British low-cost airline easyJet said its first-half winter performance would improve from last year, helped by robust travel demand and a slight easing of competition in the European short-haul flying market.
EasyJet on Tuesday said it now expected first-half revenue per seat to increase by mid to high single digits, upgrading a previous forecast for it to rise by low to mid single digits.
Reporting on the quieter winter period when fewer people travel, the airline, which tends to make all of its profit in the summer, said its first-half headline pretax loss would narrow from last year when it made a loss of 275 million pounds.

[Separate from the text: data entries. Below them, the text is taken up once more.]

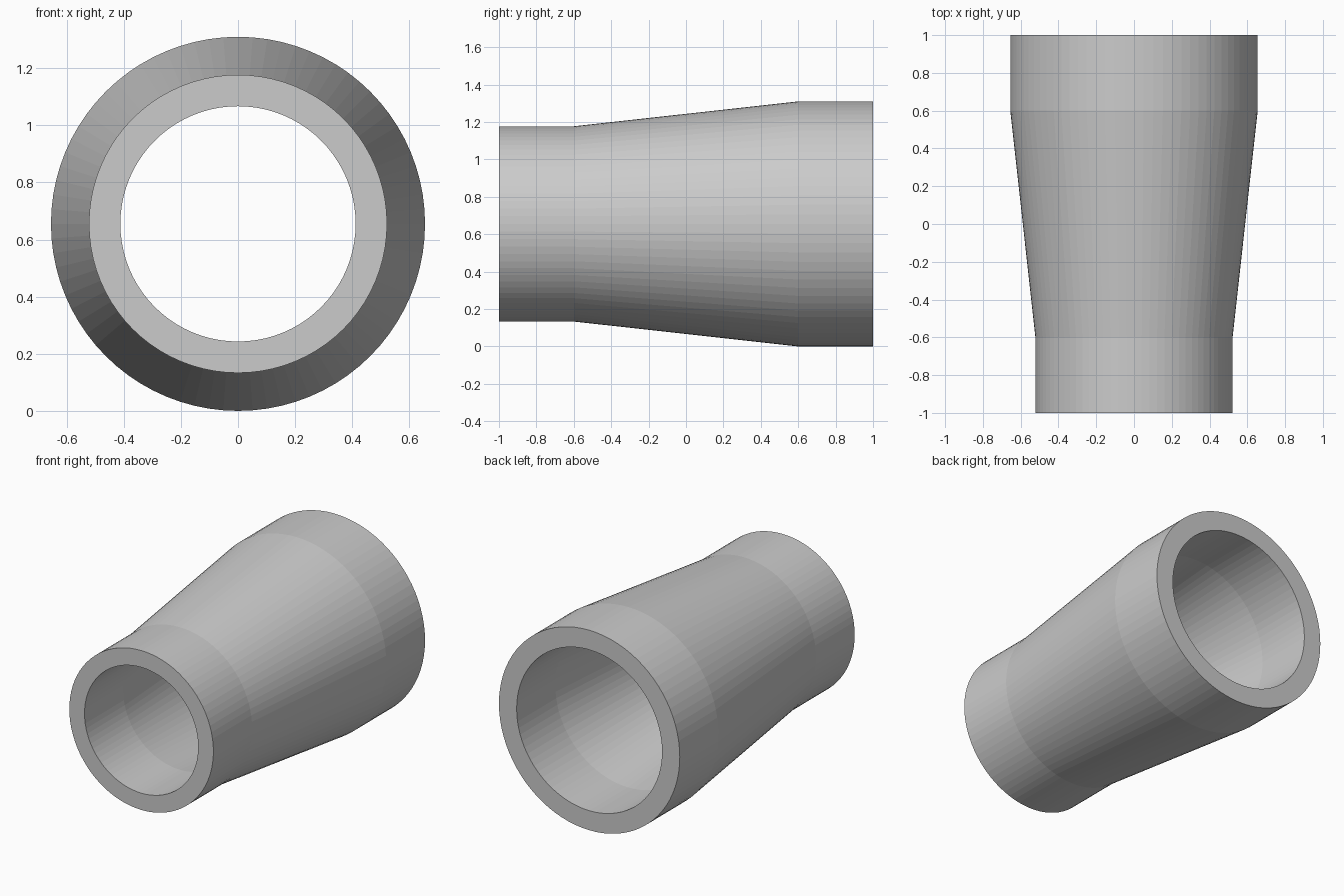
import bpy, bmesh
from math import cos, sin, tau

if "Cube" in bpy.data.objects:
    bpy.data.objects.remove(bpy.data.objects["Cube"])

SIDES = 80
CENTRE_Z = 0.655

# Closed wall profile as (radius, y): outer wall front to back, bore back to front
PROFILE = [
    (0.522, -1.0), (0.522, -0.6), (0.655, 0.6), (0.655, 1.0),
    (0.527, 1.0), (0.527, 0.6), (0.412, -0.6), (0.412, -1.0),
]


def revolve_about_y(name, profile, sides):
    bm = bmesh.new()
    rings = [[bm.verts.new((r * cos(tau * i / sides), y, CENTRE_Z + r * sin(tau * i / sides)))
              for i in range(sides)] for r, y in profile]
    for k, ring in enumerate(rings):
        nxt = rings[(k + 1) % len(rings)]
        for i in range(sides):
            j = (i + 1) % sides
            bm.faces.new((ring[i], ring[j], nxt[j], nxt[i]))
    bmesh.ops.recalc_face_normals(bm, faces=bm.faces)
    mesh = bpy.data.meshes.new(name)
    bm.to_mesh(mesh)
    bm.free()
    obj = bpy.data.objects.new(name, mesh)
    bpy.context.collection.objects.link(obj)
    return obj


# Hollow pipe reducer: narrow collar, tapered middle, wide collar
revolve_about_y("pipe_reducer", PROFILE, SIDES)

The outlook for short-haul European airlines has brightened since earlier in January when easyJet’s Irish rival Ryanair upgraded its profit forecast on strong demand for flying during the holiday season.
EasyJet Chief Executive Johan Lundgren said in a statement that the company had made a strong start to the year.
“The improvement in our revenue per seat has been driven by our self-help revenue initiatives combined with robust customer demand and a lower capacity growth market,” he said.
The profit outlook for short-haul airlines like easyJet and Ryanair has been helped by subdued capacity growth in the market.
That has been driven by airline discipline, plus the grounding of the Boeing 737 MAX, as well as competitor Norwegian shrinking its short-haul business, and the withdrawal of travel company Thomas Cook which failed last year.